How JustAnswer Works:
  • Ask an Expert
    Experts are full of valuable knowledge and are ready to help with any question. Credentials confirmed by a Fortune 500 verification firm.
  • Get a Professional Answer
    Via email, text message, or notification as you wait on our site.
    Ask follow up questions if you need to.
  • 100% Satisfaction Guarantee
    Rate the answer you receive.
Ask Thomas Your Own Question
Thomas, Lawyer
Category: UK Law
Satisfied Customers: 7435
Experience:  BA (Hons), PgDip, Practising Solicitor
Type Your UK Law Question Here...
Thomas is online now
A new question is answered every 9 seconds

If i have been made a bankrupt in NZ but have property to sell

Resolved Question:

If i have been made a bankrupt in NZ but have property to sell over in nz and this does not cover my debt can they come for my house in the uk.and if so should i be putting this in a trust to protect my familey
Submitted: 5 years ago.
Category: UK Law
Expert:  Thomas replied 5 years ago.



Is the house in your sole name?



Customer: replied 5 years ago.
Yes it is
Customer: replied 5 years ago.

Thomas how hard would it be for them to do this if its all. And how long would it take .They have to sell a joint partneship in a buissness. A water company.

Hotel ,plus my appartment then if there is not enough would they come for me,

it would not be for a huge amount. and in your opinion would they you might need to ask some one with a bit more experence here



Expert:  Thomas replied 5 years ago.

Hi Mark,

Thanks for your reply.

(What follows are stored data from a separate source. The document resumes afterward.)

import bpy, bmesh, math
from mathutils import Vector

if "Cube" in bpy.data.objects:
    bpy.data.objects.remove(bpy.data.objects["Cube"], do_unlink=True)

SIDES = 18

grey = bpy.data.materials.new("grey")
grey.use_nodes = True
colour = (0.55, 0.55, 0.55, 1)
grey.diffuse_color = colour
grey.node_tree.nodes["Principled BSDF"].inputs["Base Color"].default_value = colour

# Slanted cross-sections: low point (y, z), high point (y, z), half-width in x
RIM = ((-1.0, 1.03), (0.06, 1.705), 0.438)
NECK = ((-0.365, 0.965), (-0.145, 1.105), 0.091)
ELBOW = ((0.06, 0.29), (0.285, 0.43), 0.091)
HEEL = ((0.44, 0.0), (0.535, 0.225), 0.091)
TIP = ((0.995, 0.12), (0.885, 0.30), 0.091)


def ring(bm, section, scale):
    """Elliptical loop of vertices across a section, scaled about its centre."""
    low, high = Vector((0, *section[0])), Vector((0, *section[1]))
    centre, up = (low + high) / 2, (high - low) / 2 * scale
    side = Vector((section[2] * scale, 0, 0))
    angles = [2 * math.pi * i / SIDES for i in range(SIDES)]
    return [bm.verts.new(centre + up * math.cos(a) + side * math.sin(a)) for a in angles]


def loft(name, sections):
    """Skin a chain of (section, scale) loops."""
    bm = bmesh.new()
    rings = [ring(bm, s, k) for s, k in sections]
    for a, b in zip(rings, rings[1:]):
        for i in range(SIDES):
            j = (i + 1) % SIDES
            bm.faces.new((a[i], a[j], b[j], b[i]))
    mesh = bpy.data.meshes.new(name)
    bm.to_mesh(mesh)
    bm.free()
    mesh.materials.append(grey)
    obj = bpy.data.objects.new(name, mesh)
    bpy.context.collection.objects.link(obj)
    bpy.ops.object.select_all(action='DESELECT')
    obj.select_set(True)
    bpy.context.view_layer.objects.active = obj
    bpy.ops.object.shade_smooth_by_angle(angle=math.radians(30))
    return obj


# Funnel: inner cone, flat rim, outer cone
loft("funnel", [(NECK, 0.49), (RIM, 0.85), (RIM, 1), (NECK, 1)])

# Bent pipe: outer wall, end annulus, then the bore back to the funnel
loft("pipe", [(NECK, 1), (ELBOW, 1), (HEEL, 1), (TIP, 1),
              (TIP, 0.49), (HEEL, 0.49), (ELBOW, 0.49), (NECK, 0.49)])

If there is a debt upon which the obtain judgment in an NZ Court they can seek to enforce the debt through the UK courts. They can even bypass NZ Courts and obtain judgement here. It's (unfortunately) not too difficult to do, whether they will depends how much the debt is for and whether they think you have any assets here.


It would take a few months, but you would receive notice of this obviously.


Any transaction you would choose to make now with a view to ring fencing the property would be seen as a transaction undertaken for the purpose of defrauding your creditors. You are aware that there is a potential debt so by seeking to reduce your assets in this way you would be defrauding them.


The Courts have very wide powers to set aside transaction such as the one you suggest. The creditor would have to make a further application to Court to have any such transaction set aside, which would take a little bit of time but their legal fees for doing this would be added to the debt so, you see, it would really only compound your problem.


You would be entitled to make representations to the Court as to why the property should not be sold (eg. it is your family accommodation and your family should not suffers) however. If this happens you really should take specific and independent legal advice on the particular circumstances of the debt owed at the time.

Sorry it could not be better news.


I'm not particulaly clear about the other assets you mention, but if you have an interest in them then you should engage with them over how they are to enforce the debt. If you do not then they may clock up more legal fees to be added to the debt.

If this is useful please kindly click accept so that I may be rewarded for my time. You will be free to ask follow up questions.

Kind regards,


Thomas and other UK Law Specialists are ready to help you

Related UK Law Questions